▶ [YOUR ASSIGNMENT]
When you reach the line with "box(bm, *s)" in the data below, begin printing lines exactly, and stop once the line with "corners = [(sx, y)" has been printed.

----------

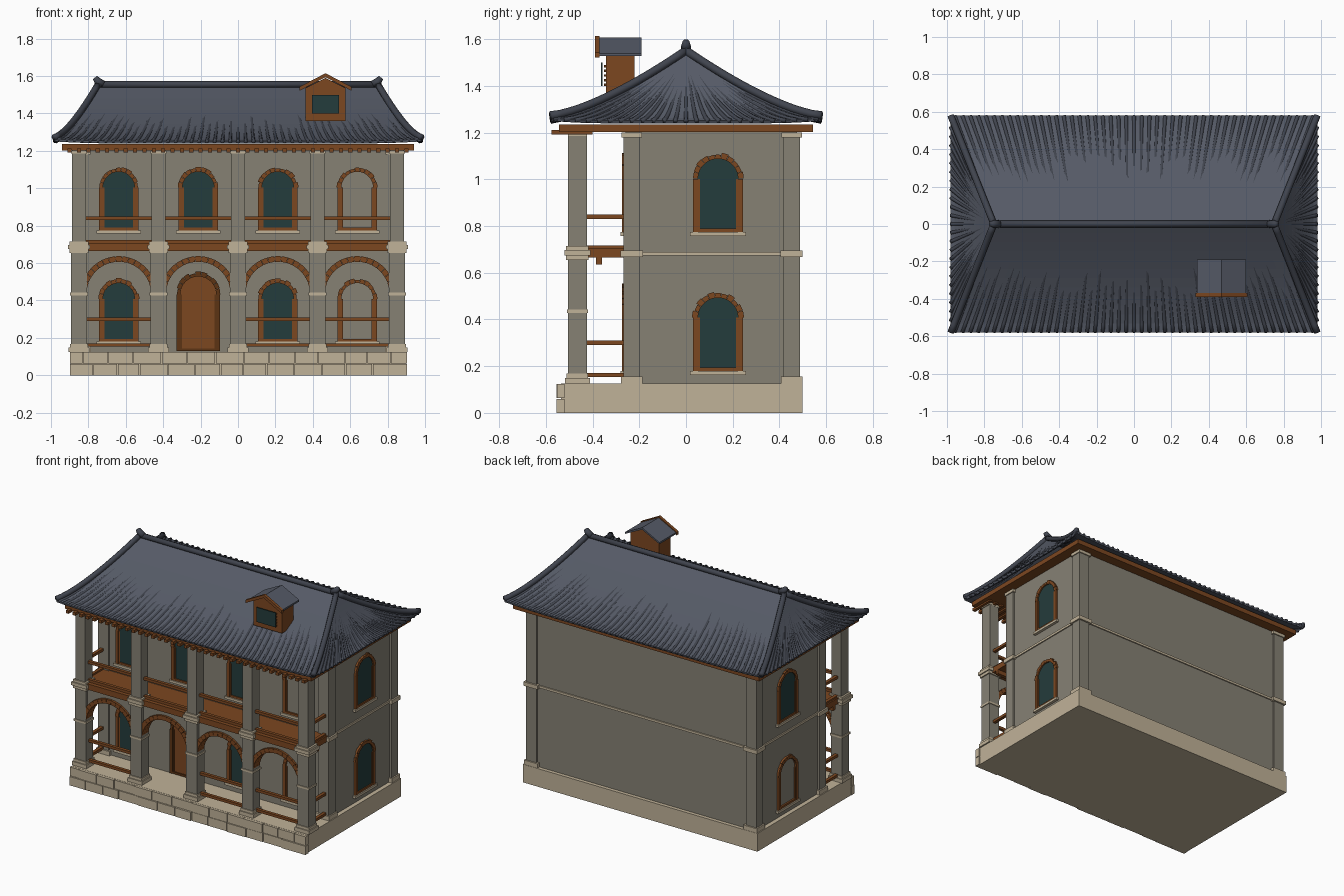
import bpy, bmesh, math, random
from mathutils import Matrix, Vector

if "Cube" in bpy.data.objects:
    bpy.data.objects.remove(bpy.data.objects["Cube"])
random.seed(4)


def mat(name, hexcol):
    m = bpy.data.materials.new(name)
    c = [int(hexcol[i:i + 2], 16) / 255 for i in (0, 2, 4)]
    m.diffuse_color = [((v + .055) / 1.055) ** 2.4 if v > .04 else v / 12.92 for v in c] + [1]
    m.use_nodes = True
    m.node_tree.nodes["Principled BSDF"].inputs["Base Color"].default_value = m.diffuse_color
    return m


WALL = mat("grey_plaster", "868174")
STONE = mat("cream_stone", "c0b298")
WOOD = mat("brown_wood", "7c4720")
DARKWOOD = mat("dark_wood", "5c3414")
GLASS = mat("teal_glass", "243c3c")
SLATE = mat("roof_slate", "555a66")
TILE = mat("dark_tile", "40444e")


def finish(name, bm, m, smooth=False):
    bmesh.ops.recalc_face_normals(bm, faces=bm.faces)
    me = bpy.data.meshes.new(name)
    bm.to_mesh(me)
    bm.free()
    me.materials.append(m)
    ob = bpy.data.objects.new(name, me)
    bpy.context.collection.objects.link(ob)
    if smooth:
        for p in me.polygons:
            p.use_smooth = True
    return ob


def box(bm, x0, x1, y0, y1, z0, z1, M=Matrix()):
    T = Matrix.Translation(((x0 + x1) / 2, (y0 + y1) / 2, (z0 + z1) / 2))
    S = Matrix.Diagonal((abs(x1 - x0), abs(y1 - y0), abs(z1 - z0), 1))
    bmesh.ops.create_cube(bm, size=1, matrix=M @ T @ S)


def boxes(name, m, specs):
    bm = bmesh.new()
    for s in specs:
        box(bm, *s)
    return finish(name, bm, m)


def prism(bm, pts, y0, y1, M=Matrix()):
    """Extrude an x-z outline from y0 to y1."""
    f = bm.faces.new([bm.verts.new(M @ Vector((x, y0, z))) for x, z in pts])
    r = bmesh.ops.extrude_face_region(bm, geom=[f])
    vs = [v for v in r["geom"] if isinstance(v, bmesh.types.BMVert)]
    bmesh.ops.translate(bm, verts=vs, vec=M.to_3x3() @ Vector((0, y1 - y0, 0)))


def arc(cx, cz, r, a0, a1, n):
    return [(cx + r * math.cos(a0 + (a1 - a0) * i / n), cz + r * math.sin(a0 + (a1 - a0) * i / n))
            for i in range(n + 1)]


def voussoirs(bm, cx, cz, r0, r1, y0, y1, n, jit, M=Matrix()):
    for i in range(n):
        a, b = math.pi * (i + .02) / n, math.pi * (i + .98) / n
        ro = r1 + random.uniform(-jit, jit)
        prism(bm, arc(cx, cz, ro, a, b, 3) + arc(cx, cz, r0, b, a, 3), y0, y1, M)


def tube(bm, pts, radii, n=6):
    rings = []
    for i, p in enumerate(pts):
        d = (pts[min(i + 1, len(pts) - 1)] - pts[max(i - 1, 0)]).normalized()
        a = d.cross(Vector((0, 0, 1))).normalized()
        b = a.cross(d)
        rings.append([bm.verts.new(p + radii[i] * (a * math.cos(t) + b * math.sin(t)))
                      for t in [2 * math.pi * k / n for k in range(n)]])
    for r, q in zip(rings, rings[1:]):
        for k in range(n):
            bm.faces.new((r[k], r[(k + 1) % n], q[(k + 1) % n], q[k]))
    bm.faces.new(rings[0])
    bm.faces.new(rings[-1])


# Base and front stone courses
boxes("base_slab", STONE, [(-.895, .895, -.535, .5, 0, .125)])
bm = bmesh.new()
for row in range(2):
    x = -.9
    while x < .9:
        x2 = min(x + random.uniform(.115, .155), .905)
        x2 = .905 if x2 > .86 else x2
        if row == 1 and x == -.9:
            x2 = -.83
        d = random.uniform(-.006, .003)
        box(bm, x + .002, x2 - .002, -.55 + d, -.52, row * .064, row * .064 + .06)
        x = x2
finish("base_stone_blocks", bm, STONE)

# House body, corner pilasters and stone bands
boxes("house_walls", WALL, [(-.865, .865, -.26, .475, .12, 1.21)])
corners = [(sx, y) for sx in (-1, 1) for y in (-.232, .452)]
boxes("corner_pilasters", WALL, [(sx * .80, sx * .88, y - .036, y + .036, .125, 1.2) for sx, y in corners])
boxes("pilaster_stones", STONE, [(sx * (.79 - e), sx * (.885 + e), y - .042 - e, y + .042 + e, a, b)
      for sx, y in corners for a, b, e in ((.125, .155, .004), (.668, .695, .006), (1.18, 1.2, .002))])
boxes("wall_band", STONE, [(-.873, .873, -.268, .483, .674, .69)])

# Veranda columns with stone bases and capitals
xs = [-.85, -.425, 0, .425, .85]
CY = -.465
boxes("veranda_columns", WALL, [(x - w, x + w, CY - .04, CY + .04, a, b)
      for x in xs for w, a, b in ((.042, .125, .68), (.037, .68, 1.21))])
boxes("column_stones", STONE, [(x - w, x + w, CY - w + .002, CY + w - .002, a, b) for x in xs
      for w, a, b in ((.055, .125, .15), (.048, .15, .168), (.047, .428, .442), (.05, .655, .675),
                      (.058, .675, .698), (.05, .698, .715), (.043, 1.185, 1.2))])

# Arcade: plaster spandrels and wooden arch rings
bays = [-.6375, -.2125, .2125, .6375]
bm, bw = bmesh.new(), bmesh.new()
for cx in bays:
    for a in (0, math.pi):
        s = 1 if a == 0 else -1
        prism(bm, arc(cx, .435, .19, a, math.pi / 2, 10) + [(cx, .665), (cx + s * .2125, .665), (cx + s * .2125, .435)],
              CY - .02, CY + .02)
    voussoirs(bw, cx, .435, .172, .202, CY - .035, CY + .035, 17, 0)
finish("arcade_spandrels", bm, WALL)
finish("arcade_arches", bw, WOOD)

# Balcony deck, beams and railings
boxes("balcony_deck", WOOD, [(-.87, .87, -.5, -.25, .665, .705), (-.87, .87, -.385, -.36, .635, .67)])
rails = []
for i, cx in enumerate(bays):
    for z, low in ((.84, 0), (.715, 0), (.30, 1), (.162, 1)):
        if not (low and i == 1):
            rails.append((cx - .178, cx + .178, CY - .011, CY + .011, z - .009, z + .009))
for sx in (-1, 1):
    for z in (.84, .707, .30, .162):
        rails.append((sx * .85 - .011, sx * .85 + .011, -.43, -.26, z - .009, z + .009))
boxes("railings", WOOD, rails)


# Arched windows and door, in a local frame facing -y
def opening(name, M, z0, z1, w, fill):
    r = w / 2
    cz = z1 - r
    frame, pane, sill = bmesh.new(), bmesh.new(), bmesh.new()
    for s in (-1, 1):
        box(frame, s * (r - .022), s * r, -.014, .01, z0, cz, M)
        box(frame, s * (r - .03), s * (r - .018), -.009, .01, z0, cz, M)
    box(frame, -r, r, -.012, .01, z0, z0 + .014, M)
    voussoirs(frame, 0, cz, r - .022, r, -.014, .01, 11, .005, M)
    finish(name + "_frame", frame, DARKWOOD if fill == WOOD else WOOD)
    if fill:
        prism(pane, [(-r + .02, z0 + .01), (r - .02, z0 + .01)] + arc(0, cz, r - .02, 0, math.pi, 16), -.005, .003, M)
        finish(name + "_pane", pane, fill)
    else:
        pane.free()
    if fill != WOOD:
        box(sill, -r - .012, r + .012, -.02, .01, z0 - .017, z0, M)
        finish(name + "_sill", sill, STONE)
    else:
        sill.free()


for i, cx in enumerate(bays):
    M = Matrix.Translation((cx, -.26, 0))
    g = GLASS if i < 3 else None
    opening("upper_window_%d" % i, M, .775, 1.11, .213, g)
    if i == 1:
        opening("front_door", M, .13, .55, .235, WOOD)
    else:
        opening("lower_window_%d" % i, M, .18, .515, .213, g)
for side, sx in (("right", 1), ("left", -1)):
    M = Matrix.Translation((sx * .865, .137, 0)) @ Matrix.Rotation(sx * math.pi / 2, 4, 'Z')
    opening(side + "_upper_window", M, .775, 1.11, .215, GLASS)
    opening(side + "_lower_window", M, .18, .515, .215, GLASS if sx == 1 else None)

# Eaves: fascia and rafter ends
boxes("eaves_fascia", WOOD, [(-.94, .94, -.545, .545, 1.203, 1.236)])
boxes("rafter_ends", WOOD, [(x - .011, x + .011, -.575, -.4, 1.192, 1.212)
      for x in [-.9 + 1.8 * i / 36 for i in range(37)]])


# Curved hipped roof
def roof(side, u, s, dz=0):
    z = 1.252 + .29 * s ** 1.35 + .012 * abs(u) ** 6 * (1 - s) ** 3 + dz
    wx, wy = .98 - .23 * s, .58 * (1 - s)
    return Vector([(u * wx, -wy, z), (wx, u * wy, z), (-u * wx, wy, z), (-wx, -u * wy, z)][side])


bm = bmesh.new()
N, K = 20, 12
for side in range(4):
    g = [[bm.verts.new(roof(side, -1 + 2 * i / N, j / K)) for i in range(N + 1)] for j in range(K + 1)]
    for j in range(K):
        for i in range(N):
            bm.faces.new((g[j][i], g[j][i + 1], g[j + 1][i + 1], g[j + 1][i]))
bmesh.ops.remove_doubles(bm, verts=bm.verts, dist=1e-4)
bmesh.ops.dissolve_degenerate(bm, edges=bm.edges, dist=1e-5)
ob = finish("roof_surface", bm, SLATE)
so = ob.modifiers.new("thickness", 'SOLIDIFY')
so.thickness, so.offset = .014, -1

# Tile ribs that sink into the slope, hips and ridge
bm = bmesh.new()
for side in range(4):
    n = 47 if side % 2 == 0 else 25
    for i in range(n):
        u = -.98 + 1.96 * i / (n - 1)
        top = random.uniform(.55, .85)
        ss = [top * k / 9 for k in range(10)]
        tube(bm, [roof(side, u, s, -.002 - .013 * s / top) for s in ss],
             [.011 * (1 - (.35 * s if side % 2 else 0)) for s in ss])
finish("tile_ribs", bm, TILE, True)
bm = bmesh.new()
for side in range(4):
    tube(bm, [roof(side, 1, k / 14, .01) for k in range(15)], [.018] * 15, 8)
tube(bm, [Vector((x, 0, 1.555)) for x in (-.76, 0, .76)], [.018] * 3, 8)
for sx in (-1, 1):
    tube(bm, [Vector((sx * x, 0, z)) for x, z in ((.72, 1.555), (.75, 1.572), (.765, 1.592))], [.02, .021, .014], 8)
finish("ridge_and_hips", bm, TILE, True)

# Dormer
DX = .468
bm = bmesh.new()
prism(bm, [(DX - .108, 1.36), (DX + .108, 1.36), (DX + .108, 1.535), (DX, 1.59), (DX - .108, 1.535)], -.343, -.22)
finish("dormer_body", bm, WOOD)
bm, bt = bmesh.new(), bmesh.new()
for s in (-1, 1):
    prism(bm, [(DX, 1.607), (DX + s * .132, 1.54), (DX + s * .132, 1.528), (DX, 1.593)], -.375, -.19)
    prism(bt, [(DX, 1.615), (DX + s * .138, 1.543), (DX + s * .138, 1.522), (DX, 1.594)], -.39, -.37)
finish("dormer_roof", bm, SLATE)
finish("dormer_gable_trim", bt, WOOD)
boxes("dormer_window", GLASS, [(DX - .073, DX + .073, -.364, -.358, 1.4, 1.5)])
boxes("dormer_louvres", DARKWOOD, [(DX + s * .004, DX + s * .07, -.352, -.342, z, z + .01)
      for s in (-1, 1) for z in [1.4 + .02 * k for k in range(5)]])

----------

▶ [OUTPUT OF THE TASK]
        box(bm, *s)
    return finish(name, bm, m)


def prism(bm, pts, y0, y1, M=Matrix()):
    """Extrude an x-z outline from y0 to y1."""
    f = bm.faces.new([bm.verts.new(M @ Vector((x, y0, z))) for x, z in pts])
    r = bmesh.ops.extrude_face_region(bm, geom=[f])
    vs = [v for v in r["geom"] if isinstance(v, bmesh.types.BMVert)]
    bmesh.ops.translate(bm, verts=vs, vec=M.to_3x3() @ Vector((0, y1 - y0, 0)))


def arc(cx, cz, r, a0, a1, n):
    return [(cx + r * math.cos(a0 + (a1 - a0) * i / n), cz + r * math.sin(a0 + (a1 - a0) * i / n))
            for i in range(n + 1)]


def voussoirs(bm, cx, cz, r0, r1, y0, y1, n, jit, M=Matrix()):
    for i in range(n):
        a, b = math.pi * (i + .02) / n, math.pi * (i + .98) / n
        ro = r1 + random.uniform(-jit, jit)
        prism(bm, arc(cx, cz, ro, a, b, 3) + arc(cx, cz, r0, b, a, 3), y0, y1, M)


def tube(bm, pts, radii, n=6):
    rings = []
    for i, p in enumerate(pts):
        d = (pts[min(i + 1, len(pts) - 1)] - pts[max(i - 1, 0)]).normalized()
        a = d.cross(Vector((0, 0, 1))).normalized()
        b = a.cross(d)
        rings.append([bm.verts.new(p + radii[i] * (a * math.cos(t) + b * math.sin(t)))
                      for t in [2 * math.pi * k / n for k in range(n)]])
    for r, q in zip(rings, rings[1:]):
        for k in range(n):
            bm.faces.new((r[k], r[(k + 1) % n], q[(k + 1) % n], q[k]))
    bm.faces.new(rings[0])
    bm.faces.new(rings[-1])


# Base and front stone courses
boxes("base_slab", STONE, [(-.895, .895, -.535, .5, 0, .125)])
bm = bmesh.new()
for row in range(2):
    x = -.9
    while x < .9:
        x2 = min(x + random.uniform(.115, .155), .905)
        x2 = .905 if x2 > .86 else x2
        if row == 1 and x == -.9:
            x2 = -.83
        d = random.uniform(-.006, .003)
        box(bm, x + .002, x2 - .002, -.55 + d, -.52, row * .064, row * .064 + .06)
        x = x2
finish("base_stone_blocks", bm, STONE)

# House body, corner pilasters and stone bands
boxes("house_walls", WALL, [(-.865, .865, -.26, .475, .12, 1.21)])
corners = [(sx, y) for sx in (-1, 1) for y in (-.232, .452)]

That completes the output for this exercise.